### What to do
Print every entry exactly as written and exclude all images.
=== Begin Enclosure ===
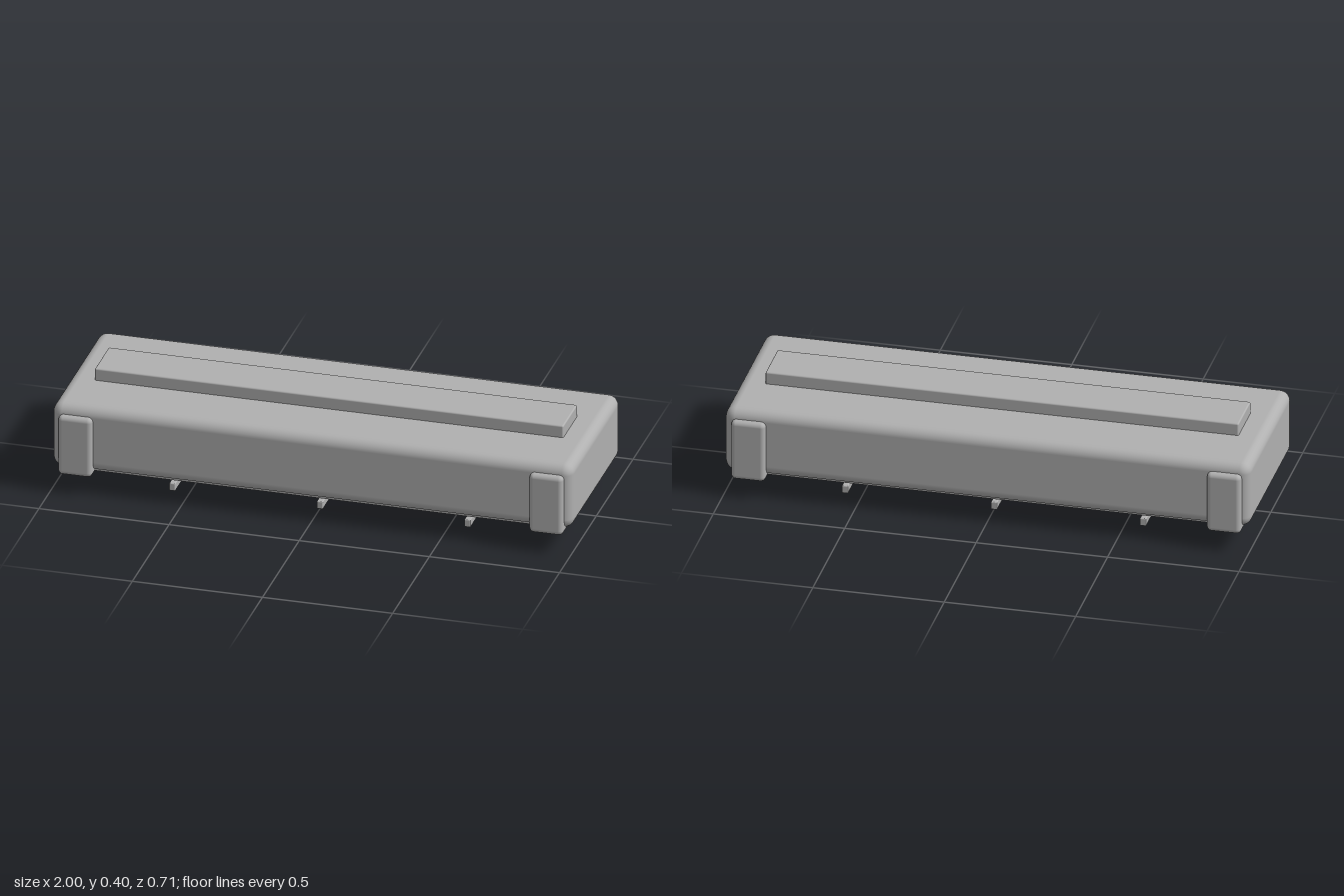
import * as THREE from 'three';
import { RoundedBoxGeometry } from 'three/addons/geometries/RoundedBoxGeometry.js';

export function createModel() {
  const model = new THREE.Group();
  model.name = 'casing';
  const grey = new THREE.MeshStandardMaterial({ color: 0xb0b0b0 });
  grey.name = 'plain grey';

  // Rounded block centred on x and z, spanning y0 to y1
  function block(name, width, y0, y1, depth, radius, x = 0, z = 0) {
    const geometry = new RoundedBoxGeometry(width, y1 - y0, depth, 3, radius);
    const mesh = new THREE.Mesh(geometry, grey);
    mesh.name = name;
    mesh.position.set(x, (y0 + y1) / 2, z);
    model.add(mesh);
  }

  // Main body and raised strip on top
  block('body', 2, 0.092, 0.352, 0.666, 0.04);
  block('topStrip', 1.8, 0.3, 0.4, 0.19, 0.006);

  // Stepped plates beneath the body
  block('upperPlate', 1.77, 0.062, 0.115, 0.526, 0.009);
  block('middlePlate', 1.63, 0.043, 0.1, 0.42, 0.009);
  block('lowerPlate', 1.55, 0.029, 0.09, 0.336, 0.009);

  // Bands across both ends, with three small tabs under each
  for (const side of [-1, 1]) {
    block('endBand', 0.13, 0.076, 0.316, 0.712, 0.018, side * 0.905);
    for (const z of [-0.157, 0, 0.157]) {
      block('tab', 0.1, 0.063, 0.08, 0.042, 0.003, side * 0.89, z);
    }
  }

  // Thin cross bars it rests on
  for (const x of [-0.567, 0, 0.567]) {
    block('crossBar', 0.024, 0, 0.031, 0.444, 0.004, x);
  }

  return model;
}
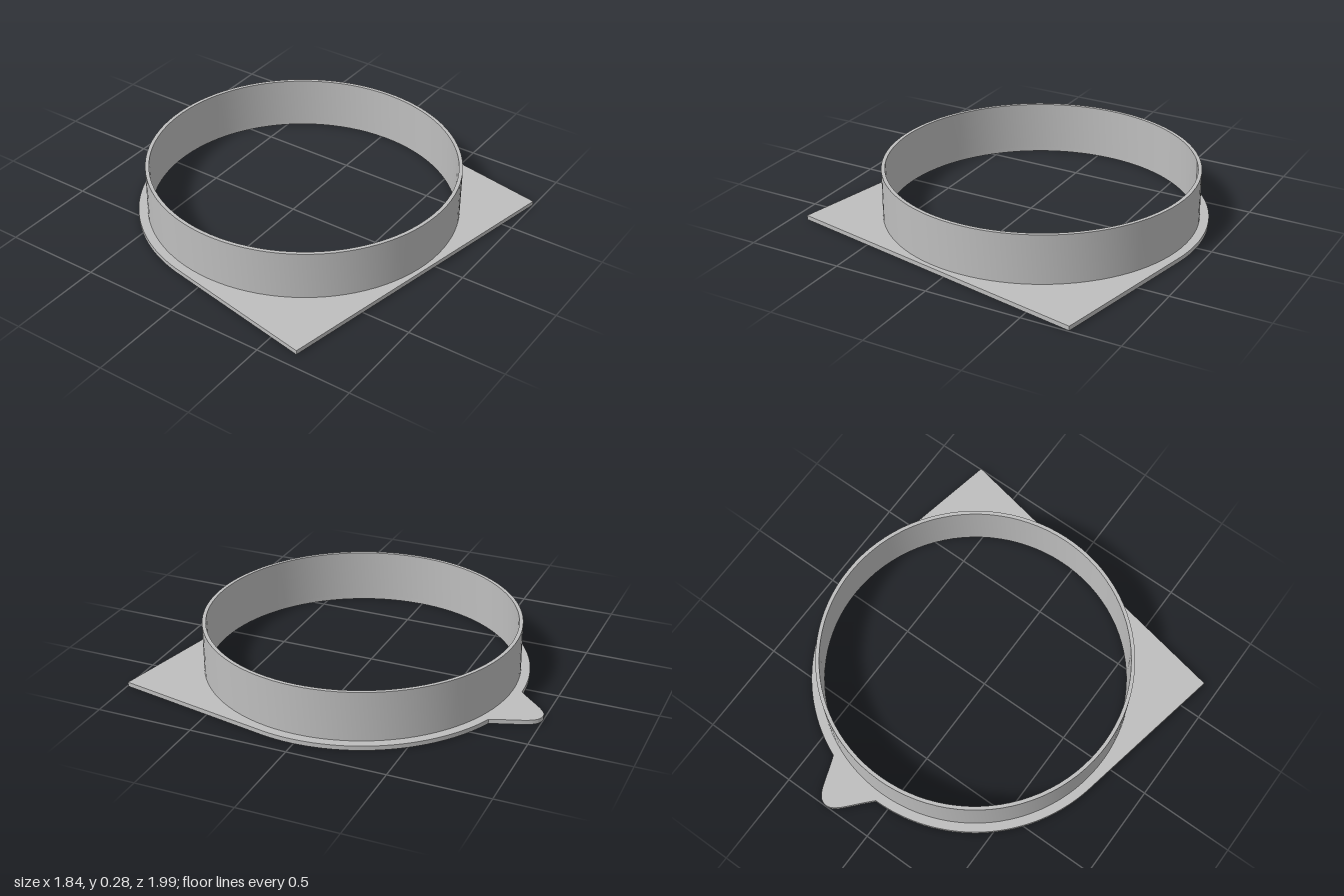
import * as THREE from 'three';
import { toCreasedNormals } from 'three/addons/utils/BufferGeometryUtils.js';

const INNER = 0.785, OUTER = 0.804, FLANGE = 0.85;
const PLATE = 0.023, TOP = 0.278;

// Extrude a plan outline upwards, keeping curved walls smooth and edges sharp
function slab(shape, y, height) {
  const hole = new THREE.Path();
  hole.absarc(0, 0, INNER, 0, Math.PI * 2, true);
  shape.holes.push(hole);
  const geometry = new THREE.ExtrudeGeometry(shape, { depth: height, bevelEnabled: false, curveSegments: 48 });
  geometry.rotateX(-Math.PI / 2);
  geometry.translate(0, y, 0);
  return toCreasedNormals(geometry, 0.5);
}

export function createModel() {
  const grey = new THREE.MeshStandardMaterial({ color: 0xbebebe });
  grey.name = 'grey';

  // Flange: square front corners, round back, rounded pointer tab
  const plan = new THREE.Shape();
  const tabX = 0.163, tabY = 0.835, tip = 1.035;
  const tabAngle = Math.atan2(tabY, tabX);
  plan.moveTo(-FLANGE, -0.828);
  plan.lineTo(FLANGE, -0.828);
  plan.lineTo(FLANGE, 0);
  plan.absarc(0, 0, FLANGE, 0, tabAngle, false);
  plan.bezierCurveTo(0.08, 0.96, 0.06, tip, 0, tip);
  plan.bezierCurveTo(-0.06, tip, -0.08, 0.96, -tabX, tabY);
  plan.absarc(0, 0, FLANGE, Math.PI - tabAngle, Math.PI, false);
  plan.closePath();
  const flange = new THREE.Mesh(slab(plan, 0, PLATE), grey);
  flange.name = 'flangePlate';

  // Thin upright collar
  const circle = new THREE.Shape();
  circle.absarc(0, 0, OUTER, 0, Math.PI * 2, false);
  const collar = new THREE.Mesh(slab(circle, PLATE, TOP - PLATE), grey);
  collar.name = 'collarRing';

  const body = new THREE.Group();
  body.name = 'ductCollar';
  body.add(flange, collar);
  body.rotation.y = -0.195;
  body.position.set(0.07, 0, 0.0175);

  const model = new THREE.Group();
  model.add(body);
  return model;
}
=== End Enclosure ===
### Answer section
import * as THREE from 'three';
import { RoundedBoxGeometry } from 'three/addons/geometries/RoundedBoxGeometry.js';

export function createModel() {
  const model = new THREE.Group();
  model.name = 'casing';
  const grey = new THREE.MeshStandardMaterial({ color: 0xb0b0b0 });
  grey.name = 'plain grey';

  // Rounded block centred on x and z, spanning y0 to y1
  function block(name, width, y0, y1, depth, radius, x = 0, z = 0) {
    const geometry = new RoundedBoxGeometry(width, y1 - y0, depth, 3, radius);
    const mesh = new THREE.Mesh(geometry, grey);
    mesh.name = name;
    mesh.position.set(x, (y0 + y1) / 2, z);
    model.add(mesh);
  }

  // Main body and raised strip on top
  block('body', 2, 0.092, 0.352, 0.666, 0.04);
  block('topStrip', 1.8, 0.3, 0.4, 0.19, 0.006);

  // Stepped plates beneath the body
  block('upperPlate', 1.77, 0.062, 0.115, 0.526, 0.009);
  block('middlePlate', 1.63, 0.043, 0.1, 0.42, 0.009);
  block('lowerPlate', 1.55, 0.029, 0.09, 0.336, 0.009);

  // Bands across both ends, with three small tabs under each
  for (const side of [-1, 1]) {
    block('endBand', 0.13, 0.076, 0.316, 0.712, 0.018, side * 0.905);
    for (const z of [-0.157, 0, 0.157]) {
      block('tab', 0.1, 0.063, 0.08, 0.042, 0.003, side * 0.89, z);
    }
  }

  // Thin cross bars it rests on
  for (const x of [-0.567, 0, 0.567]) {
    block('crossBar', 0.024, 0, 0.031, 0.444, 0.004, x);
  }

  return model;
}
import * as THREE from 'three';
import { toCreasedNormals } from 'three/addons/utils/BufferGeometryUtils.js';

const INNER = 0.785, OUTER = 0.804, FLANGE = 0.85;
const PLATE = 0.023, TOP = 0.278;

// Extrude a plan outline upwards, keeping curved walls smooth and edges sharp
function slab(shape, y, height) {
  const hole = new THREE.Path();
  hole.absarc(0, 0, INNER, 0, Math.PI * 2, true);
  shape.holes.push(hole);
  const geometry = new THREE.ExtrudeGeometry(shape, { depth: height, bevelEnabled: false, curveSegments: 48 });
  geometry.rotateX(-Math.PI / 2);
  geometry.translate(0, y, 0);
  return toCreasedNormals(geometry, 0.5);
}

export function createModel() {
  const grey = new THREE.MeshStandardMaterial({ color: 0xbebebe });
  grey.name = 'grey';

  // Flange: square front corners, round back, rounded pointer tab
  const plan = new THREE.Shape();
  const tabX = 0.163, tabY = 0.835, tip = 1.035;
  const tabAngle = Math.atan2(tabY, tabX);
  plan.moveTo(-FLANGE, -0.828);
  plan.lineTo(FLANGE, -0.828);
  plan.lineTo(FLANGE, 0);
  plan.absarc(0, 0, FLANGE, 0, tabAngle, false);
  plan.bezierCurveTo(0.08, 0.96, 0.06, tip, 0, tip);
  plan.bezierCurveTo(-0.06, tip, -0.08, 0.96, -tabX, tabY);
  plan.absarc(0, 0, FLANGE, Math.PI - tabAngle, Math.PI, false);
  plan.closePath();
  const flange = new THREE.Mesh(slab(plan, 0, PLATE), grey);
  flange.name = 'flangePlate';

  // Thin upright collar
  const circle = new THREE.Shape();
  circle.absarc(0, 0, OUTER, 0, Math.PI * 2, false);
  const collar = new THREE.Mesh(slab(circle, PLATE, TOP - PLATE), grey);
  collar.name = 'collarRing';

  const body = new THREE.Group();
  body.name = 'ductCollar';
  body.add(flange, collar);
  body.rotation.y = -0.195;
  body.position.set(0.07, 0, 0.0175);

  const model = new THREE.Group();
  model.add(body);
  return model;
}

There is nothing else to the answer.